*** Begin section ***

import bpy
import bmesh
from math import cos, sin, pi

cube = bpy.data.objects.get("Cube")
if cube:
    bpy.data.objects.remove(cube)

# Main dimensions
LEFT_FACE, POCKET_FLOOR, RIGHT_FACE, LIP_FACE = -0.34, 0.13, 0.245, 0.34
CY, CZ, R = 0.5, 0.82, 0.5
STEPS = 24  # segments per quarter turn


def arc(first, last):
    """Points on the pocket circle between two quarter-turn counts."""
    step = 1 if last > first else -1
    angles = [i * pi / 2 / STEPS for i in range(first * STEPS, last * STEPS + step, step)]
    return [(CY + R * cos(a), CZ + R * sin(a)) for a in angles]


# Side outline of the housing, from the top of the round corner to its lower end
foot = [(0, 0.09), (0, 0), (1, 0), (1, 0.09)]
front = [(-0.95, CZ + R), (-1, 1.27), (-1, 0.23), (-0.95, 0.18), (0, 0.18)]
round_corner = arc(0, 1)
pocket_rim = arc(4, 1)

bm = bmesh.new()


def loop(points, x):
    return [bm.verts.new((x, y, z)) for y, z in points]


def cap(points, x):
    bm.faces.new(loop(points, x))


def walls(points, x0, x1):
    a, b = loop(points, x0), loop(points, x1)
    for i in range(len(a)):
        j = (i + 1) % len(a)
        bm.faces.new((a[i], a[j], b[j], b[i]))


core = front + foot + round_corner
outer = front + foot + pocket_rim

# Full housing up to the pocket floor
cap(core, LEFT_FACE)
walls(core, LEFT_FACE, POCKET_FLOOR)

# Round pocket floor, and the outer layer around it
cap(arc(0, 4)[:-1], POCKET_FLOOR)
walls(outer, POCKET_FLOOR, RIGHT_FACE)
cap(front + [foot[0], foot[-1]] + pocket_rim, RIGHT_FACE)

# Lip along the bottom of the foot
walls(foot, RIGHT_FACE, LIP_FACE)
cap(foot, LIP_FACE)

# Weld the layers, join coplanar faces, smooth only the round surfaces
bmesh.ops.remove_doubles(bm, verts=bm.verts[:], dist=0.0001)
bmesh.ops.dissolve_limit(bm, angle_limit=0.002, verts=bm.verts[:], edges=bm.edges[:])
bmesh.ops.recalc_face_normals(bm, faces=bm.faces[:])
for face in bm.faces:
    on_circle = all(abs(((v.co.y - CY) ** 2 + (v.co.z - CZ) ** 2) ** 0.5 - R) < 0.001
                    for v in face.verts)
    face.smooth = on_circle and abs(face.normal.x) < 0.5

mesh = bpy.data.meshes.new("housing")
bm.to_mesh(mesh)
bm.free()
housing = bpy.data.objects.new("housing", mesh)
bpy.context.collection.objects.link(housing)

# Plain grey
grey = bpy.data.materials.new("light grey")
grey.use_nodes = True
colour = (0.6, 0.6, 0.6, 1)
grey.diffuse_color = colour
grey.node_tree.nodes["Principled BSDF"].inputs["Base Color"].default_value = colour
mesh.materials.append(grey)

*** End section ***

*WHAT YOU HAVE TO DO*: Quote the data above from the line containing "LEFT_FACE, POCKET_FLOOR, RIGHT_FACE, LIP_FACE" to the line containing "bmesh.ops.remove_doubles(bm, verts=bm.verts[:], dist=0.0001)", inclusive, and stop.

*OUTPUT*:
LEFT_FACE, POCKET_FLOOR, RIGHT_FACE, LIP_FACE = -0.34, 0.13, 0.245, 0.34
CY, CZ, R = 0.5, 0.82, 0.5
STEPS = 24  # segments per quarter turn


def arc(first, last):
    """Points on the pocket circle between two quarter-turn counts."""
    step = 1 if last > first else -1
    angles = [i * pi / 2 / STEPS for i in range(first * STEPS, last * STEPS + step, step)]
    return [(CY + R * cos(a), CZ + R * sin(a)) for a in angles]


# Side outline of the housing, from the top of the round corner to its lower end
foot = [(0, 0.09), (0, 0), (1, 0), (1, 0.09)]
front = [(-0.95, CZ + R), (-1, 1.27), (-1, 0.23), (-0.95, 0.18), (0, 0.18)]
round_corner = arc(0, 1)
pocket_rim = arc(4, 1)

bm = bmesh.new()


def loop(points, x):
    return [bm.verts.new((x, y, z)) for y, z in points]


def cap(points, x):
    bm.faces.new(loop(points, x))


def walls(points, x0, x1):
    a, b = loop(points, x0), loop(points, x1)
    for i in range(len(a)):
        j = (i + 1) % len(a)
        bm.faces.new((a[i], a[j], b[j], b[i]))


core = front + foot + round_corner
outer = front + foot + pocket_rim

# Full housing up to the pocket floor
cap(core, LEFT_FACE)
walls(core, LEFT_FACE, POCKET_FLOOR)

# Round pocket floor, and the outer layer around it
cap(arc(0, 4)[:-1], POCKET_FLOOR)
walls(outer, POCKET_FLOOR, RIGHT_FACE)
cap(front + [foot[0], foot[-1]] + pocket_rim, RIGHT_FACE)

# Lip along the bottom of the foot
walls(foot, RIGHT_FACE, LIP_FACE)
cap(foot, LIP_FACE)

# Weld the layers, join coplanar faces, smooth only the round surfaces
bmesh.ops.remove_doubles(bm, verts=bm.verts[:], dist=0.0001)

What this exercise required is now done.